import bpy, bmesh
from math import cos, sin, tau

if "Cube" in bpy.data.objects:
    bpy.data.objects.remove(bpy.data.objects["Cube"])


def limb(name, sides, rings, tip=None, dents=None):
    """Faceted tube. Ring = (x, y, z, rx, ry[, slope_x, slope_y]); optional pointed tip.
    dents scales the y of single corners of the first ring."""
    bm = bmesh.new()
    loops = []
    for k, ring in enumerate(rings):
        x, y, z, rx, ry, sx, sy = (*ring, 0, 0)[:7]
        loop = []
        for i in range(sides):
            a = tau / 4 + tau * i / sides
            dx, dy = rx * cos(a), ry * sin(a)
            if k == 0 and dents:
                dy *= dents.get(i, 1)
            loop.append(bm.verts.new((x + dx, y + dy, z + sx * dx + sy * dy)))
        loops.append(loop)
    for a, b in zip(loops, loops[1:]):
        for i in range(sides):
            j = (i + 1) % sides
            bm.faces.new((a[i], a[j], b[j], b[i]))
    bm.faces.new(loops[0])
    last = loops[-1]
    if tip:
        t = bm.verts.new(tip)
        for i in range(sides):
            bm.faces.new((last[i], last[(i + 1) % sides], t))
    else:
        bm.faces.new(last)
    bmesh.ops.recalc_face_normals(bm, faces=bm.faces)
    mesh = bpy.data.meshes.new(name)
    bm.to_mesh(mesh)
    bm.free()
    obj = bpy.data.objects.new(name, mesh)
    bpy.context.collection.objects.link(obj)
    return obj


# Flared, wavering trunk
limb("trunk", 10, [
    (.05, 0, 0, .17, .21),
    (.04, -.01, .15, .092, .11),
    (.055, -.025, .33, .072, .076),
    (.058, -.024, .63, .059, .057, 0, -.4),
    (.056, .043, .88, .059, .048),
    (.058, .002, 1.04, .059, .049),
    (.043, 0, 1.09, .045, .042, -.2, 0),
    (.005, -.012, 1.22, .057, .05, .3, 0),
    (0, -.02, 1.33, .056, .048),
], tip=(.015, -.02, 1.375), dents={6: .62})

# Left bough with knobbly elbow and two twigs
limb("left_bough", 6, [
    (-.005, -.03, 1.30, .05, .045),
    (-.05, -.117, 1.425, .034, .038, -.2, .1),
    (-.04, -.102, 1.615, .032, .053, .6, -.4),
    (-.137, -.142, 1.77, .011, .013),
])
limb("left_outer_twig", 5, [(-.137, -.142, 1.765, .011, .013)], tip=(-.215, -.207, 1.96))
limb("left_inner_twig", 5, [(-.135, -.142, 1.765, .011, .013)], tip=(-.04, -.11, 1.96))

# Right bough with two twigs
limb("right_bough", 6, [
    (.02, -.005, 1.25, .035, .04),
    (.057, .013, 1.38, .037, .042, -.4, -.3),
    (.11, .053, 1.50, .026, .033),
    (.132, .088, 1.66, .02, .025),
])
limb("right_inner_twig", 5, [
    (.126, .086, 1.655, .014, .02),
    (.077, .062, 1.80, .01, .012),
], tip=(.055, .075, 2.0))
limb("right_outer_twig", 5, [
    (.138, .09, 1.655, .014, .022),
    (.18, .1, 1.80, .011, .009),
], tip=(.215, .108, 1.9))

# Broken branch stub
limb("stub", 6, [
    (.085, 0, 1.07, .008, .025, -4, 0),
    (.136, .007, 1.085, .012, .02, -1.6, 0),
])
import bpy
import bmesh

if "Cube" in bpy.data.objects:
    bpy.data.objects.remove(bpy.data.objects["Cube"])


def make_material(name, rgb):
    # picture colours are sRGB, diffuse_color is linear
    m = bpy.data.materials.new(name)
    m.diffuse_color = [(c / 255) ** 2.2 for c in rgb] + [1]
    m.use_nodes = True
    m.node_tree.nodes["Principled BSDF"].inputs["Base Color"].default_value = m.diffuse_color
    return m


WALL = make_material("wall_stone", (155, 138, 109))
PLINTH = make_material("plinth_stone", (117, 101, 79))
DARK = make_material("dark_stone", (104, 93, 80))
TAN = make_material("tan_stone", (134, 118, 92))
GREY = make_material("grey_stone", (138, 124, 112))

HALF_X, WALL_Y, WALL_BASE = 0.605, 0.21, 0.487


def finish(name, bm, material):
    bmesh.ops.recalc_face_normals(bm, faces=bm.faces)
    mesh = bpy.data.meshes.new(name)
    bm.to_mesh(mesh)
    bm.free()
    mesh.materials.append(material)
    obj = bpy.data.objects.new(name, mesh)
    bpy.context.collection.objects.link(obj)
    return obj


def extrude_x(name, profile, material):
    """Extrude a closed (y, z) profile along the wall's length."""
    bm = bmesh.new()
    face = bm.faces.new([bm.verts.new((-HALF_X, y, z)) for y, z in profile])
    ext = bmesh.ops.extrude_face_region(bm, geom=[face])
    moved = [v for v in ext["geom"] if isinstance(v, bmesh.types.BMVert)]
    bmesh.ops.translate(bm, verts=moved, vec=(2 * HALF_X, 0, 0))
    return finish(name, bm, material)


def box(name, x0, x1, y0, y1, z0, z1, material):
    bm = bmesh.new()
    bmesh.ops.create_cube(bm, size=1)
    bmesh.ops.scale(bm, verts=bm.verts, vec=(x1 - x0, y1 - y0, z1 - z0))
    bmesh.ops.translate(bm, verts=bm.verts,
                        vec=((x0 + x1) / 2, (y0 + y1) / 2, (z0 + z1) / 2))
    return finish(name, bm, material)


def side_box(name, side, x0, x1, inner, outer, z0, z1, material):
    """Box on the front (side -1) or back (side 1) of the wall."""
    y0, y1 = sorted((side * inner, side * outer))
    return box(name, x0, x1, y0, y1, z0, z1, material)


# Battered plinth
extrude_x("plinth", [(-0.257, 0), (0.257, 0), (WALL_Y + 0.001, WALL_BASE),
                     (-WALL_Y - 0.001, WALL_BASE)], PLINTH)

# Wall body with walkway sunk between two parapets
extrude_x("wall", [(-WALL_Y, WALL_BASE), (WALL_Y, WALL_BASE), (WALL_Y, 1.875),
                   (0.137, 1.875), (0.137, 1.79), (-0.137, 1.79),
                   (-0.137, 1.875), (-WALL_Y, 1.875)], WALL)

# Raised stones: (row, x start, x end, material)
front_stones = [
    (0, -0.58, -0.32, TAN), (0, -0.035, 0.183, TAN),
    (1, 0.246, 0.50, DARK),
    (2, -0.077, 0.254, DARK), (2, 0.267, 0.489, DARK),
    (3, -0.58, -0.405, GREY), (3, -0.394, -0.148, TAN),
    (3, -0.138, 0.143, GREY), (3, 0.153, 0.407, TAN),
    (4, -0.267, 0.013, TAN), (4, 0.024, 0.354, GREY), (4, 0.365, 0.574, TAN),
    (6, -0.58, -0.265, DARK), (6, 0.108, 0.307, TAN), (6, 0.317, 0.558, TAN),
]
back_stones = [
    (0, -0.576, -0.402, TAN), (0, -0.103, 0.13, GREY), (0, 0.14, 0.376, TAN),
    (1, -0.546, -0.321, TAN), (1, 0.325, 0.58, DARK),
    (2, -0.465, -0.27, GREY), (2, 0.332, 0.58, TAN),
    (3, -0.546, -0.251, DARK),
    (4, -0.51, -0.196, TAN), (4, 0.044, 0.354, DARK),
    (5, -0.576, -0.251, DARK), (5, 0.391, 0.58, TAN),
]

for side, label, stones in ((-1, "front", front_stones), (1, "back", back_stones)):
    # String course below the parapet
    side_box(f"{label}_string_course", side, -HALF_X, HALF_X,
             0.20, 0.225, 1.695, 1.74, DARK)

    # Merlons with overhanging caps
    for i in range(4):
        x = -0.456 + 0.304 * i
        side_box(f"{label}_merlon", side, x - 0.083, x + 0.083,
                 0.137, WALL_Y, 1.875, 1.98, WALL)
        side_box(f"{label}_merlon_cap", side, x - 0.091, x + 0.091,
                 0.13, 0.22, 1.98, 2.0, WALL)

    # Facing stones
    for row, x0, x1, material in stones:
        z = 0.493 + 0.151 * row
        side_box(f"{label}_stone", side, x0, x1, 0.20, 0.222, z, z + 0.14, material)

■ ■ ■ ■ ■ ■ ■

# ASSIGNMENT
Looking at the material above, please copy exactly every line from its first line through the line containing "optional pointed tip.", with both ends included and nothing else.

# EXPECTED ANSWER
import bpy, bmesh
from math import cos, sin, tau

if "Cube" in bpy.data.objects:
    bpy.data.objects.remove(bpy.data.objects["Cube"])


def limb(name, sides, rings, tip=None, dents=None):
    """Faceted tube. Ring = (x, y, z, rx, ry[, slope_x, slope_y]); optional pointed tip.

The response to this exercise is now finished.